What comes to your mind when you hear ‘civil rights’? Do you think of your past struggle for civil rights? Do you think about our contemporary focus on civil rights? I want you to think briefly about a portion of the historical context of civil rights.
I recently read Nadine Cohodas’ book Strom Thurmond and the Politics of Southern Change (1993). I wanted to learn about the Senator (1902-2003) and his racism. It was deplorable. The book also showed how he changed his political view of Blacks. He appointed a few to state positions when governor, hired them for his Senate staff, and claimed to serve Black residents, businesses, and organizations of the state. Integration, however, was not his agenda for many years of his public service.
When I think of civil rights, I think of my family living in Thurmond’s South Carolina twice. The first time was in 1959-1963 when segregation was the law of the state. We lived on Shaw Air Force Base outside of Sumter. I learned the n-word, saw the segregation signs for drinking fountains, and black students on buses. Senator Thurmond sought to maintain these customs and traditions.
I asked by two younger brothers if they ever met Senator Thurmond during our family’s second residency in South Carolina (1971-75). Sometime after arriving in August 1971, Dad received two tickets to a USC Gamecocks football game. He gave them to my two brothers. The tickets were for box seats. Before half time, my brother Stephen overheard a conversation about someone trying to buy a house in Washington, D.C. He turned around and saw Senator Strom Thurmond. He went and introduced himself to the Senator who immediately introduced his wife Nancy to him. That was the extent of their conversation.
Senator Thurmond’s heritage of segregation was part of my heritage because my family lived in his state. Fortunately, times were changing. While a student at Maryville College (1971-74), I took a class called “Toward a Human Understanding.” Several of the male white students, including myself, lived with a Black pastor’s family in Alcoa. Senator Thurmond would never have done this even though he fathered a daughter with a young Black woman.
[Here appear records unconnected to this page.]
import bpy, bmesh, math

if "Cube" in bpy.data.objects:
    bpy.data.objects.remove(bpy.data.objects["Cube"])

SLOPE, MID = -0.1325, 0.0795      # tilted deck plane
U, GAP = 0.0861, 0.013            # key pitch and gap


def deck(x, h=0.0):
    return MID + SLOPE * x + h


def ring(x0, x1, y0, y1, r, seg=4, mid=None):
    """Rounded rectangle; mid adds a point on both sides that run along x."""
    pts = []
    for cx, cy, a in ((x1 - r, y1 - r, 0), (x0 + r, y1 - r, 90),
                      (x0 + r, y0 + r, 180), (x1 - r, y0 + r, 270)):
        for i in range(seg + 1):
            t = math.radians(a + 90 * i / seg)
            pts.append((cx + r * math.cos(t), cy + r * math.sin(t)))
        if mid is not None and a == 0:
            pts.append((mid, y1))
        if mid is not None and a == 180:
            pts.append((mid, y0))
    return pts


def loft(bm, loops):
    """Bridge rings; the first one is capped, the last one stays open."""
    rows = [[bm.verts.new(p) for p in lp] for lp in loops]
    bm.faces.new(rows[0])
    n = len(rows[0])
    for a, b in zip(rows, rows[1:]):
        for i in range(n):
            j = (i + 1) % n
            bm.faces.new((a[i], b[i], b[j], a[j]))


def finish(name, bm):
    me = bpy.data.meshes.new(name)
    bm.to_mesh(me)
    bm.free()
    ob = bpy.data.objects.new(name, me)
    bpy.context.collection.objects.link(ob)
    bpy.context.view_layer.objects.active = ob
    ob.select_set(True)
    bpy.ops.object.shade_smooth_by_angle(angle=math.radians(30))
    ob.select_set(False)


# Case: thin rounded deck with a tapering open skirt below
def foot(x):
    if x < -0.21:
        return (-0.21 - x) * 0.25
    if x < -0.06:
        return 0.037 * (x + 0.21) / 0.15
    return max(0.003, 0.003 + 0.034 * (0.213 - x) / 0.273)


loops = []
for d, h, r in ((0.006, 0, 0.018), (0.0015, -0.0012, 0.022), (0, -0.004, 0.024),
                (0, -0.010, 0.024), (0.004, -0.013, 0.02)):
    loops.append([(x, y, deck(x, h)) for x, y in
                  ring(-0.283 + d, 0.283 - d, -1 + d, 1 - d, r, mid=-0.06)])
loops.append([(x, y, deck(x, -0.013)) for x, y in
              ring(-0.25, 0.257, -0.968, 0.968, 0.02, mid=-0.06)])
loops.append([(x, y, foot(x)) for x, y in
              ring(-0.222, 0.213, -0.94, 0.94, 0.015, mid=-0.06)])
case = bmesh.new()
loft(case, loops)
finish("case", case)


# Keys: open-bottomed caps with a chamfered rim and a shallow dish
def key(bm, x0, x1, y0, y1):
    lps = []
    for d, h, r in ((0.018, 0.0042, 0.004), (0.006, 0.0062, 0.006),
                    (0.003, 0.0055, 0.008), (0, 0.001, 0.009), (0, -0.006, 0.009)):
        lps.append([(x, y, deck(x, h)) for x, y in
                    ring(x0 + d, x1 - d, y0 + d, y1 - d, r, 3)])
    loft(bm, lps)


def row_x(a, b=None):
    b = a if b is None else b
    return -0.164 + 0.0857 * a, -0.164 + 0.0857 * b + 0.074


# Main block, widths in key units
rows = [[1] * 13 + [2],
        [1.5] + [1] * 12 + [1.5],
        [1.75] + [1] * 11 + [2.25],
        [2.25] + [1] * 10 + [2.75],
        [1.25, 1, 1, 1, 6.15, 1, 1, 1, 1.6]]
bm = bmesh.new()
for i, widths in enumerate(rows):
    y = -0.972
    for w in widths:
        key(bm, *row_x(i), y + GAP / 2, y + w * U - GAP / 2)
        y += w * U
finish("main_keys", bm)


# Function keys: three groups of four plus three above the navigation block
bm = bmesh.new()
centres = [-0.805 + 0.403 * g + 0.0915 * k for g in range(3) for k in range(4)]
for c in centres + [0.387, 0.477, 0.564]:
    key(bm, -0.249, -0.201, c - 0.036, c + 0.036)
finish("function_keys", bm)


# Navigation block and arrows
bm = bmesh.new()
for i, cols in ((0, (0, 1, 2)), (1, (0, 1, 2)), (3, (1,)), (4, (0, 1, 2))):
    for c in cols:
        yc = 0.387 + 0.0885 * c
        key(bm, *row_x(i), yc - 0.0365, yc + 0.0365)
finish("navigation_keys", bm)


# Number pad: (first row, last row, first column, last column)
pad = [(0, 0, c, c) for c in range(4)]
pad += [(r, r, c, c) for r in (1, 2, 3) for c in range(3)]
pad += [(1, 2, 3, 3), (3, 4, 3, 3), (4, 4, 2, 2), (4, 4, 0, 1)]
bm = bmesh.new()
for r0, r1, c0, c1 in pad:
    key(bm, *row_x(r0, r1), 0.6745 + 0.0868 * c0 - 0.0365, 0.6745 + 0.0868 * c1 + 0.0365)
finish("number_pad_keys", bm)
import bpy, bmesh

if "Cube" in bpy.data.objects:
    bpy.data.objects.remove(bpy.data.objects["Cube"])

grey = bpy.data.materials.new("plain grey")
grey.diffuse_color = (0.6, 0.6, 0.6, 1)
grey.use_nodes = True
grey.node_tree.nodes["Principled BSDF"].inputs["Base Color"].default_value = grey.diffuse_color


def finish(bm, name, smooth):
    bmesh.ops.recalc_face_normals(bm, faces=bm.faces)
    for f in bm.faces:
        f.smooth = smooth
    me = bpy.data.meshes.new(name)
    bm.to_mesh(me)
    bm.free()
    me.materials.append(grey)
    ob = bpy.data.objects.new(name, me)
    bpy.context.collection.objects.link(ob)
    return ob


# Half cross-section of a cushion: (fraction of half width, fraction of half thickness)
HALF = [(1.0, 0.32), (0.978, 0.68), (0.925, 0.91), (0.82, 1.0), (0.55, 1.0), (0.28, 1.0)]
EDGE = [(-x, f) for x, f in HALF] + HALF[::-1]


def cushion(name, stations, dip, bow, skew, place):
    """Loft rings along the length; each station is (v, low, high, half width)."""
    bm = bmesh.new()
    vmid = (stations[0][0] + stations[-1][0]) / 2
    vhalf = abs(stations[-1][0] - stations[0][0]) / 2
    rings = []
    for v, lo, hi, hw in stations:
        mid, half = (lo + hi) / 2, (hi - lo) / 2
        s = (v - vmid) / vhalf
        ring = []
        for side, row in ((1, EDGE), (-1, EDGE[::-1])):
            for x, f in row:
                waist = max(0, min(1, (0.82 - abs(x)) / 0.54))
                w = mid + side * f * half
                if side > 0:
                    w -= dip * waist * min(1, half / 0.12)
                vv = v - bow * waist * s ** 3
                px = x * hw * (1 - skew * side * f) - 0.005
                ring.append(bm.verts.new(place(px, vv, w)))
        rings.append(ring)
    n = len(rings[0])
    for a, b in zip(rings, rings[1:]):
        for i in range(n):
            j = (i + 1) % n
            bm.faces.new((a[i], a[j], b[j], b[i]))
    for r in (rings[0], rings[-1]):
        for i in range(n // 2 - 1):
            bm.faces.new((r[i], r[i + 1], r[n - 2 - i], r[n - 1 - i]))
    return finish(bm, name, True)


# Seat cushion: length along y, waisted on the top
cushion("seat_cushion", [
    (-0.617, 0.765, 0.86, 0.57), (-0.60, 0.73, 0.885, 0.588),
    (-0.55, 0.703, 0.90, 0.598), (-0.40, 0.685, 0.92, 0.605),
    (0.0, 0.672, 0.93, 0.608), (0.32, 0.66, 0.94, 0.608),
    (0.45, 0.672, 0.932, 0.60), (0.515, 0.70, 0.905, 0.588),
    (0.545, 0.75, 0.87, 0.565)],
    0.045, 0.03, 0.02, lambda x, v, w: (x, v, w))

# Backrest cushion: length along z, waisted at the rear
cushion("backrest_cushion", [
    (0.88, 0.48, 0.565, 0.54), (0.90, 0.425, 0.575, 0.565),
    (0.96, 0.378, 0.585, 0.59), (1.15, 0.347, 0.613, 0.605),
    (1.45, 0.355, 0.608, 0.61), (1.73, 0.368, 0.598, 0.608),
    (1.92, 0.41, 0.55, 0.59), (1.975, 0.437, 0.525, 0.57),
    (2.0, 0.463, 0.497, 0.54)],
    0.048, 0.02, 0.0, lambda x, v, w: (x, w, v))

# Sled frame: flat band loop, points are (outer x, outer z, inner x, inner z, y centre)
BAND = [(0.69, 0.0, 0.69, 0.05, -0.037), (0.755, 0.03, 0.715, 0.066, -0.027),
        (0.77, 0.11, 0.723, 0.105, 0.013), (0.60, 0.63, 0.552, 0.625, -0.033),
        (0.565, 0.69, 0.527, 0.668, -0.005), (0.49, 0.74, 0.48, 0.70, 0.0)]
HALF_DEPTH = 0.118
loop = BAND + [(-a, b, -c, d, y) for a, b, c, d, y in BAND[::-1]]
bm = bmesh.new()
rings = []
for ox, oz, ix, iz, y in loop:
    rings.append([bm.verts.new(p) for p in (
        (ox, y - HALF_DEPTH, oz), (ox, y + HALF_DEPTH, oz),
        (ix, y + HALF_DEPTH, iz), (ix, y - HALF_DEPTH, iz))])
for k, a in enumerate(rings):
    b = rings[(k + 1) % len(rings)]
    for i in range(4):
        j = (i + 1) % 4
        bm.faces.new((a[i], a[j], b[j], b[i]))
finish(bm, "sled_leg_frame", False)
I returned to Sumter in the late fall of 1974 to live with my family. My brother David was a senior at Sumter High which had been integrated. The segregated private school Wilson Hall opened in 1967 to provide education for white students. I served as a substitute teacher a few times at Sumter High and Wilson Hall. They were a sharp contrast to each other. Wilson Hall now “does not discriminate on the basis of race, color, national or ethnic origin in any of its policies, practices or procedures” (www.wilsonhall.org.). Cohodas’ book gave me an appreciation that I am an inheritor of a more just society.
I learned a few things about the younger Joseph R. Biden, Jr., Senator from Delaware. The feasibility of busing students challenged Congress. The Democrats gained control of the Senate in the 1986 elections and, as a result, Biden replaced Thurmond as chairman of the Judiciary Committee in 1987. This change impacted both men on their role in Supreme Court elections. The political party that controls the Senate possesses great power in the composition of the Court. A Supreme Court nomination is on the docket for now-President Biden. He stated that he plans to nominate a Black woman to fill Justice Stephen Breyer’s seat on the Court following his retirement.
Our Founding Fathers’ legacy is that “all men are created equal, they are endowed by their Creator with certain unalienable Rights, that among these are Life, Liberty, and the pursuit of Happiness…” These same fathers failed to thoroughly implement this truth which allowed racism to thrive. Supreme Court rulings during Thurmond’s era chipped away at legal and social racism that led him to change some of his practices.
Unfortunately, we wrestle with racism because it originates in the human heart which is desperately wicked (Jeremiah 17:9). Out of the heart come evil thoughts about people, murders, false testimonies, and slander (Matthew 15:19). Our hearts need spiritual transformation through Jesus Christ for civil rights to work.
Strom Thurmond’s life reminded me that Americans have held differing opinions on everything under the sun. Democracy is hard because of the human heart. It is hard because it requires starting opinions, listening, discussing, arguing, and seeking solutions in the midst of opposing views. Let us not forget this, and keep striving for civil rights.